(Exercise goal):
Only one stretch of the data is wanted: the line containing "0.05, 0.022]]), blue);", the line containing "and a thumb", and every line between them, copied exactly.

BEGIN Entries shown

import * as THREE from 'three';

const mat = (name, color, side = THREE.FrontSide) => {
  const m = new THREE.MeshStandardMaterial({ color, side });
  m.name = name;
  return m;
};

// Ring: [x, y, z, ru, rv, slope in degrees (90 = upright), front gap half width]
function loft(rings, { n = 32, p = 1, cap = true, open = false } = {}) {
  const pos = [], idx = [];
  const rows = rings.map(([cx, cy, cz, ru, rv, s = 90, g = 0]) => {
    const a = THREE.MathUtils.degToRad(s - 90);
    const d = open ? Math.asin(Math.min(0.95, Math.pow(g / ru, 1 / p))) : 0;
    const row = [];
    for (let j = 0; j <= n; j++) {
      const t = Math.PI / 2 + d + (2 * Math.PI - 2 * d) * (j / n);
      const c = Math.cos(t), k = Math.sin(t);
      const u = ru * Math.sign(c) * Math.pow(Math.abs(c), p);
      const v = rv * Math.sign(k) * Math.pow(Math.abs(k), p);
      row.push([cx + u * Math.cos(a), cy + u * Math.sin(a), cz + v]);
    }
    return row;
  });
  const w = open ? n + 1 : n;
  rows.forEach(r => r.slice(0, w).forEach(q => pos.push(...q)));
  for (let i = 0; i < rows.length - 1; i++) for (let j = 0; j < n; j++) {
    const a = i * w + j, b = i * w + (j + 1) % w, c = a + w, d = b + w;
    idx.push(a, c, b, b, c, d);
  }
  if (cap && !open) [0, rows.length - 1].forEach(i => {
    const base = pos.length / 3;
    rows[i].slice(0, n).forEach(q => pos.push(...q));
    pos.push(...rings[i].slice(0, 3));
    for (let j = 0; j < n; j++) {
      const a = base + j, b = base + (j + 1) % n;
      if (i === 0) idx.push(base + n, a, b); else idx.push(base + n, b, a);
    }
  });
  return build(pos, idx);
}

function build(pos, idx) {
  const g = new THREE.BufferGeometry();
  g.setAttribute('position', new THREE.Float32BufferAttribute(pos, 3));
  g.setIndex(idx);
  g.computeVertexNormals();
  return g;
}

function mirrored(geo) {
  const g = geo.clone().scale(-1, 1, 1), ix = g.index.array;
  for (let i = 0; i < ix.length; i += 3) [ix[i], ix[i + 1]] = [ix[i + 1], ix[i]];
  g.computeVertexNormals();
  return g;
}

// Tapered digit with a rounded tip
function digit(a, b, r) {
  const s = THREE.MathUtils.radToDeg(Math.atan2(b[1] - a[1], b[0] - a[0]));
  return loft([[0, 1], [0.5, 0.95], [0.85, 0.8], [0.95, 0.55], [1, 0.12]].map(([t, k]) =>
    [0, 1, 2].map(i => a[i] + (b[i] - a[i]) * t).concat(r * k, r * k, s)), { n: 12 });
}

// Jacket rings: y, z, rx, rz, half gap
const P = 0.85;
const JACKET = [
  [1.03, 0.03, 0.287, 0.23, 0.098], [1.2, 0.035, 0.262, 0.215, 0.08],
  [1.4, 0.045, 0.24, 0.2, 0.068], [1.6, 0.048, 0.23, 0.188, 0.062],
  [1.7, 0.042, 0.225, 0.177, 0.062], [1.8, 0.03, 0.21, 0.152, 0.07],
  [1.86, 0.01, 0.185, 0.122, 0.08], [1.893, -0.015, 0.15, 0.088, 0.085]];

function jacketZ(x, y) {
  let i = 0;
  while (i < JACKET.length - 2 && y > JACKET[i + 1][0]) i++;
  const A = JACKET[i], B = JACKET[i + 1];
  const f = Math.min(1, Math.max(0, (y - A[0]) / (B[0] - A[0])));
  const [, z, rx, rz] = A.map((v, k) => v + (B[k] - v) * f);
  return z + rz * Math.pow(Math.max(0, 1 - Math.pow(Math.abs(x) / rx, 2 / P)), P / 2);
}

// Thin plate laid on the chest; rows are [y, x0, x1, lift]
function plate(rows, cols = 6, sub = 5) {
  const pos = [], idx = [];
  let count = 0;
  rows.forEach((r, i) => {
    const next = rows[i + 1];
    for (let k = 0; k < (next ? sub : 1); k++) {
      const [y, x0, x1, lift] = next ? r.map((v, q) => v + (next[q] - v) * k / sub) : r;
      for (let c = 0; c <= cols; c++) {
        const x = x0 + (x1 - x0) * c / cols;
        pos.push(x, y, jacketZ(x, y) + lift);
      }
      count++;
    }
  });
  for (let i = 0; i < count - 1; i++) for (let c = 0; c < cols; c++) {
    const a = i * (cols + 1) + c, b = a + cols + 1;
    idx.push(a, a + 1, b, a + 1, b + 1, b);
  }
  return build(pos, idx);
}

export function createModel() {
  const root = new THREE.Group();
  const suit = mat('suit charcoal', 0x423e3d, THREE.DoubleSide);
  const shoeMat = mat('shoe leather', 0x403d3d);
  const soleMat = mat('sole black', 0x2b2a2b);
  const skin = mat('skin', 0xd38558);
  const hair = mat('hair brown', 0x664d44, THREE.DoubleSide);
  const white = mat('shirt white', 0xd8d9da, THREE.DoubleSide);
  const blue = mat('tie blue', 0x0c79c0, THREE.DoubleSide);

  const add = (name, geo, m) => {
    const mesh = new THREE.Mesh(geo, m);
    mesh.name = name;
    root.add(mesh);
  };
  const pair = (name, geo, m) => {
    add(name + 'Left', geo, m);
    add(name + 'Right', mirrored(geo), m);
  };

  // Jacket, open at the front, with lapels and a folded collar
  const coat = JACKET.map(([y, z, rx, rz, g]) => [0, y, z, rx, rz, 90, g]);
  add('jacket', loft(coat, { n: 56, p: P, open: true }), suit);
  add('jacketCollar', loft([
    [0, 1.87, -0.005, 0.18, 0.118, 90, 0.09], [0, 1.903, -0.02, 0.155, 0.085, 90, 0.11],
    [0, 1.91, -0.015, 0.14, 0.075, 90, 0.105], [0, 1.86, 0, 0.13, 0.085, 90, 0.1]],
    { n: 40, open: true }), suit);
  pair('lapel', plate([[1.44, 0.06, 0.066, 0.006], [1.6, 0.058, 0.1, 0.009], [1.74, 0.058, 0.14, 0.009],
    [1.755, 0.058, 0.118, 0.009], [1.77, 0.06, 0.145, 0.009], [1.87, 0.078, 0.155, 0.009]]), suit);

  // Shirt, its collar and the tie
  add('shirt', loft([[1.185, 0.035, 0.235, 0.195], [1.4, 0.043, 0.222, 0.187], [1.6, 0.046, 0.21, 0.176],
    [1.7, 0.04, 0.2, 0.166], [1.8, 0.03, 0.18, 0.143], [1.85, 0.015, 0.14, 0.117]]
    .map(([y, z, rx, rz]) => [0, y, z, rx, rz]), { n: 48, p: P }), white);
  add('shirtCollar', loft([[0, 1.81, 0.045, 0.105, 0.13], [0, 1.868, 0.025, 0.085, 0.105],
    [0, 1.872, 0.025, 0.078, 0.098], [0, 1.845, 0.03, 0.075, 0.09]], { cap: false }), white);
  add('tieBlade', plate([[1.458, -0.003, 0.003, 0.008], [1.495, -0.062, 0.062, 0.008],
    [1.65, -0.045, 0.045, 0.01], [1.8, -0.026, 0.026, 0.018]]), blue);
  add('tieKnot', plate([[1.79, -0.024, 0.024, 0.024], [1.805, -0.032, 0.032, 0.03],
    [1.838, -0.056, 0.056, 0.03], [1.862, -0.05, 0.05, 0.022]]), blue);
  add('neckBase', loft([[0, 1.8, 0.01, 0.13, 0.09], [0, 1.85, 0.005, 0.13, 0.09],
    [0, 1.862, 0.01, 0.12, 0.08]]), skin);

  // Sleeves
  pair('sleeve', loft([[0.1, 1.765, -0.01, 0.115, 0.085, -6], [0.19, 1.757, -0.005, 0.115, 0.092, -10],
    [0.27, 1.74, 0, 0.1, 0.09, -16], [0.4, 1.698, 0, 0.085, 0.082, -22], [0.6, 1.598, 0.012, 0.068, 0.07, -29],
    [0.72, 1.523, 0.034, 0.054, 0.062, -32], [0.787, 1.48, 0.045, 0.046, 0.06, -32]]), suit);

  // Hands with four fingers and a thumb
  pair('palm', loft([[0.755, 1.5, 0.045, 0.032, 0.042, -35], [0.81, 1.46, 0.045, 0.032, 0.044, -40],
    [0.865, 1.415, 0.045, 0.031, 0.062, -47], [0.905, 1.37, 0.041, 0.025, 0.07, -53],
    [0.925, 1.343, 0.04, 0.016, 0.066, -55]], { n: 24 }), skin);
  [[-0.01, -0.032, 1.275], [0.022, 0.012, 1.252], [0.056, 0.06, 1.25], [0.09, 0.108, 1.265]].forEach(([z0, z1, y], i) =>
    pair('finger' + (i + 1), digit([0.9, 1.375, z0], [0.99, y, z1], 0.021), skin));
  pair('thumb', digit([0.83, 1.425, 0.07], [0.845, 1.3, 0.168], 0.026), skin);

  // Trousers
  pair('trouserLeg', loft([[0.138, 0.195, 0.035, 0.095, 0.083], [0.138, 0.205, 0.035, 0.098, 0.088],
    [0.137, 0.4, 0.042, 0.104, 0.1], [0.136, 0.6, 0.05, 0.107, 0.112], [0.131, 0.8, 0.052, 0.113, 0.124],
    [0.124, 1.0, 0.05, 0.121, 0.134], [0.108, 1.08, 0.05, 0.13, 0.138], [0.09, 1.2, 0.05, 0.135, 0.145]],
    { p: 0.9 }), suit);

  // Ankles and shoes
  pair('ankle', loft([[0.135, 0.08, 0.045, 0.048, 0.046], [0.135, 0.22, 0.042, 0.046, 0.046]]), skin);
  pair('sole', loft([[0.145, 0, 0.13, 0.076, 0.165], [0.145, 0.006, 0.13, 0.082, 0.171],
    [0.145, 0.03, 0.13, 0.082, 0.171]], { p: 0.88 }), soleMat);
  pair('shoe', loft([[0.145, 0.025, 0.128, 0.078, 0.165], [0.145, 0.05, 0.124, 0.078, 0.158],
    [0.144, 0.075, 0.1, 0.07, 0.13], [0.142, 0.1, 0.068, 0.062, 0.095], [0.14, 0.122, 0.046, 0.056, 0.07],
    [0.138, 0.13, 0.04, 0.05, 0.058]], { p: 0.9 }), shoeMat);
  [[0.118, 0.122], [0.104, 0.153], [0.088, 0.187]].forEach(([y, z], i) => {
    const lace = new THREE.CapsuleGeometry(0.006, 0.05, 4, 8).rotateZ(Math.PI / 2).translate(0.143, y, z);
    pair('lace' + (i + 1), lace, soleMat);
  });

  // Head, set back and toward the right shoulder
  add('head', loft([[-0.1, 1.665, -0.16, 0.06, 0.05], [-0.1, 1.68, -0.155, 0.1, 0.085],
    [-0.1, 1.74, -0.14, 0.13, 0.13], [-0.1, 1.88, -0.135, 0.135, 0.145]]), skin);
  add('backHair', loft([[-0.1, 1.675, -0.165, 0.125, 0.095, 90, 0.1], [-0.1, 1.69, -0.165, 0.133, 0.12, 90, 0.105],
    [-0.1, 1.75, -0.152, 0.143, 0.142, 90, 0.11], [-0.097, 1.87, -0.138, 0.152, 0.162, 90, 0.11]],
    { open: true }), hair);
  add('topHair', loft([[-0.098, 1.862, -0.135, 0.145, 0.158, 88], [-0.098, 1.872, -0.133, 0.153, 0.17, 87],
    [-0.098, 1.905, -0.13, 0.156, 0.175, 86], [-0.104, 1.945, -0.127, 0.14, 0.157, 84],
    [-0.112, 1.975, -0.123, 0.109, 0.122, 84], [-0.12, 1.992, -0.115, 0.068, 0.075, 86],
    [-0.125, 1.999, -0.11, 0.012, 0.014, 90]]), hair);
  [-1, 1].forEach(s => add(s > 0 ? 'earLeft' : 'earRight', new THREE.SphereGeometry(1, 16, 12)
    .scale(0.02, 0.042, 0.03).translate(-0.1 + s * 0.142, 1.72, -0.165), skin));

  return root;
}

END Entries shown

(Finished exercise):
    [1.838, -0.056, 0.056, 0.03], [1.862, -0.05, 0.05, 0.022]]), blue);
  add('neckBase', loft([[0, 1.8, 0.01, 0.13, 0.09], [0, 1.85, 0.005, 0.13, 0.09],
    [0, 1.862, 0.01, 0.12, 0.08]]), skin);

  // Sleeves
  pair('sleeve', loft([[0.1, 1.765, -0.01, 0.115, 0.085, -6], [0.19, 1.757, -0.005, 0.115, 0.092, -10],
    [0.27, 1.74, 0, 0.1, 0.09, -16], [0.4, 1.698, 0, 0.085, 0.082, -22], [0.6, 1.598, 0.012, 0.068, 0.07, -29],
    [0.72, 1.523, 0.034, 0.054, 0.062, -32], [0.787, 1.48, 0.045, 0.046, 0.06, -32]]), suit);

  // Hands with four fingers and a thumb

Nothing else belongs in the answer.